OSHA (Occupational Safety & Health Administration) is a U.S. federal agency responsible for creating and enforcing standards for working conditions. Many of its regulations involve the construction industry, including its OSHA 10 Hour Construction Training program, which is recommended for all construction workers, and is required in some states for qualifying projects. Below are the seven states that require OSHA 10 Hour training for all workers involved on a publicly funded project. Read below for further specifications for each state.

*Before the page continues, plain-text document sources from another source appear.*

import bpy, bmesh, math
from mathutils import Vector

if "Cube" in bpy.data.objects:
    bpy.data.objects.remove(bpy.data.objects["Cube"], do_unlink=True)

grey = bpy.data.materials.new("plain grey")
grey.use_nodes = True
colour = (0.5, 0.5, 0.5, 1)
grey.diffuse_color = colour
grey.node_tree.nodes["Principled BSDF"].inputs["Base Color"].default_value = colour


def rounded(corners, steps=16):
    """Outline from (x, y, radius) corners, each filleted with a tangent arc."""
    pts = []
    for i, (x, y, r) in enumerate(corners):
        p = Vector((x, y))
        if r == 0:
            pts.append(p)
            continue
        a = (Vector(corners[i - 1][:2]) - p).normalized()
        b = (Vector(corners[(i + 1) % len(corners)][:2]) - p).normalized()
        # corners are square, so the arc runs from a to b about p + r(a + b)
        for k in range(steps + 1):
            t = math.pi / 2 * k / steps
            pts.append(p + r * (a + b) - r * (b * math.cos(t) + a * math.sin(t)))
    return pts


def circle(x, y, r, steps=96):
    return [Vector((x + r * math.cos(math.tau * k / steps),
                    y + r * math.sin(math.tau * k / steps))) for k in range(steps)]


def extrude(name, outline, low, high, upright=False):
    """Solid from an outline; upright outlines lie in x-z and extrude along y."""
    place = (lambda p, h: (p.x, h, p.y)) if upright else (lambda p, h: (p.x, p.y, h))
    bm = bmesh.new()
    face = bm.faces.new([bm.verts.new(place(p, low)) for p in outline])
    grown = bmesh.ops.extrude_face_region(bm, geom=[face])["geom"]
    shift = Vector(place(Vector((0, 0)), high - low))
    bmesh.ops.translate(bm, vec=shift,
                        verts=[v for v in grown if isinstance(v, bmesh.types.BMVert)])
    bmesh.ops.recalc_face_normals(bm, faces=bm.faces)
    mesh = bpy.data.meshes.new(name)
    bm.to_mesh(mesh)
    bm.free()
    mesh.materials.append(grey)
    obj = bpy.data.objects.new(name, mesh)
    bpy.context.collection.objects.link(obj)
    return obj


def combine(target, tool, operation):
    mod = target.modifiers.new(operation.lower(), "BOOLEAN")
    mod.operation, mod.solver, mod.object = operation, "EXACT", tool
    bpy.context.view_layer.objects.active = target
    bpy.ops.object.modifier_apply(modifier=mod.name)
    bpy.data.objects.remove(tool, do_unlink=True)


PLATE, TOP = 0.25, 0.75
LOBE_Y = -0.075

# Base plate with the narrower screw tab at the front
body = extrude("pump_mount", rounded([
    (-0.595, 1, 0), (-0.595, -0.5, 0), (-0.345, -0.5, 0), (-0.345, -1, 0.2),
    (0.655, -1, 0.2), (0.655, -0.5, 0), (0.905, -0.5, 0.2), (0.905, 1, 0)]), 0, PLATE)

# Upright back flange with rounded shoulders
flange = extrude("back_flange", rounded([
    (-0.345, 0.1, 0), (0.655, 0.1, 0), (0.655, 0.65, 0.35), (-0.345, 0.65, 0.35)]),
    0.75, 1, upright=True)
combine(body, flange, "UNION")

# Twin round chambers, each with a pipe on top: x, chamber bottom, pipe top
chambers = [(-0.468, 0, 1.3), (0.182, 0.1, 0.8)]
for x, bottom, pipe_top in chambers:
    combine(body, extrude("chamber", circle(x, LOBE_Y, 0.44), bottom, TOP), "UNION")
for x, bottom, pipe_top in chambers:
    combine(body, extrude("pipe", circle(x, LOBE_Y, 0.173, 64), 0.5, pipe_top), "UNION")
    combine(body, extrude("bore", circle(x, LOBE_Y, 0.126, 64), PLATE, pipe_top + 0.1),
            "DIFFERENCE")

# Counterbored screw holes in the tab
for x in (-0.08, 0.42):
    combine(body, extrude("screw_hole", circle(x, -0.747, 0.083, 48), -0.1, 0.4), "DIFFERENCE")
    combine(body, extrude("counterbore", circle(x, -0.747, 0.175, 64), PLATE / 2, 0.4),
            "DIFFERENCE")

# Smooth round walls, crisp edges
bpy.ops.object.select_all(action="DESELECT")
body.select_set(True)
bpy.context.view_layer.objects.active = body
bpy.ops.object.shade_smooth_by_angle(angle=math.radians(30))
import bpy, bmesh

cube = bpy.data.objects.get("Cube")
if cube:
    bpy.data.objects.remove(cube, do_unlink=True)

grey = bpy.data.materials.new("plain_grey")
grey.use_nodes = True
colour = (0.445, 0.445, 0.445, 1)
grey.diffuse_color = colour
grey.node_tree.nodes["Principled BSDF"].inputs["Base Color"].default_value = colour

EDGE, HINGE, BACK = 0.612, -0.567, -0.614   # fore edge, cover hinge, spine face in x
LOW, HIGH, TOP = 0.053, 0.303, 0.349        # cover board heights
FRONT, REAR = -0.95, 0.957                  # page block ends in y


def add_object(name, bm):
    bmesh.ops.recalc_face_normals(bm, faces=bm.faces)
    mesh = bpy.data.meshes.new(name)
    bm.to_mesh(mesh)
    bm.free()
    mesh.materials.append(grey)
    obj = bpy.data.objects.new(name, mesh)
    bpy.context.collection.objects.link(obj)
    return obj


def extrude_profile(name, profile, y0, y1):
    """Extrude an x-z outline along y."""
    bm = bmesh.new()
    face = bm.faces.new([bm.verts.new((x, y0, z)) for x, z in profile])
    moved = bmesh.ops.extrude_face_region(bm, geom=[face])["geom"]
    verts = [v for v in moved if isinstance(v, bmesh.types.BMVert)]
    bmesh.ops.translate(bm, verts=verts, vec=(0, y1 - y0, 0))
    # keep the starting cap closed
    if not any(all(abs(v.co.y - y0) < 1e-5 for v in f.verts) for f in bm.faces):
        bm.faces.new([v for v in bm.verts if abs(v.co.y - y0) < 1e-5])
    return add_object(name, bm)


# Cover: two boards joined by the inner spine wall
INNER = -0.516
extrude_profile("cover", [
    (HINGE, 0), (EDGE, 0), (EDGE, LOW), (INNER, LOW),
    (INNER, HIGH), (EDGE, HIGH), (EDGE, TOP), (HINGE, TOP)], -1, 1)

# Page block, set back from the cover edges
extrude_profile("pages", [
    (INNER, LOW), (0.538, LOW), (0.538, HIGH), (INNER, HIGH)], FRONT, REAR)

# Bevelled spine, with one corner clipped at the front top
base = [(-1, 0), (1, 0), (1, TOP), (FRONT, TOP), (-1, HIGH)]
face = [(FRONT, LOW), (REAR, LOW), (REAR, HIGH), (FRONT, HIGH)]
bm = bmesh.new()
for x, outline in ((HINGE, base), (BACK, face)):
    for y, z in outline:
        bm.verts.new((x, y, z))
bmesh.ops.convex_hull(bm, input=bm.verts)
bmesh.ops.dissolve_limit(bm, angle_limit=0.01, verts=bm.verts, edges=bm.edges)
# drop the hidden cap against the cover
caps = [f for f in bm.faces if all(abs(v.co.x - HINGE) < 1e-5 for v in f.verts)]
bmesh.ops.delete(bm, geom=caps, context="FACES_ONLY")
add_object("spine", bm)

For partially and fully publicly funded projects over $100,000, each contractor must prove that all workers who will be involved have completed the OSHA 10 Hour course within 30 days of winning the contract. The course must be retaken every 5 years, however some project types do not require the training, such as work on railroads, parking lots, and utility projects. (Effective: 2007)
All workers involved on a public work project of $250,000 or more must have completed the 10-hour training and received their training completion card. (Effective: July 2008).
All employees on a public worksite must have completed at least 10 hours of OSHA Construction Safety Training or else face immediate removal from the site. Either the 10-hour or the 30-hour OSHA class will comply with the state requirements. (Effective:
Within 60 days of employment on a public project, including those only partially funded by the local or state government, every worker must have completed the OSHA 10 Hour Safety Course. (Effective: August 2009).
Within 60 days of employment on a public project, each worker must have completed the OSHA 10 Hour Safety Course, and every supervisor must have completed the OSHA 30 Hour Safety Course. Failure to complete the training may result in fines or termination from the project. In addition, individuals must re-train every five years. (Effective: January 2010).
All on-site employees for a municipal or state funded project over $100,000 must complete the 10 Hour OSHA Construction Course. Failure to comply can result in fines of up to $2,500. (Effective: 2007)
All on-site workers of a municipal or state funded project over $100,000 must complete the 10 Hour OSHA Construction Course. Failure to comply can result in fines of up to $950 per offense, per day. (Effective: 2004)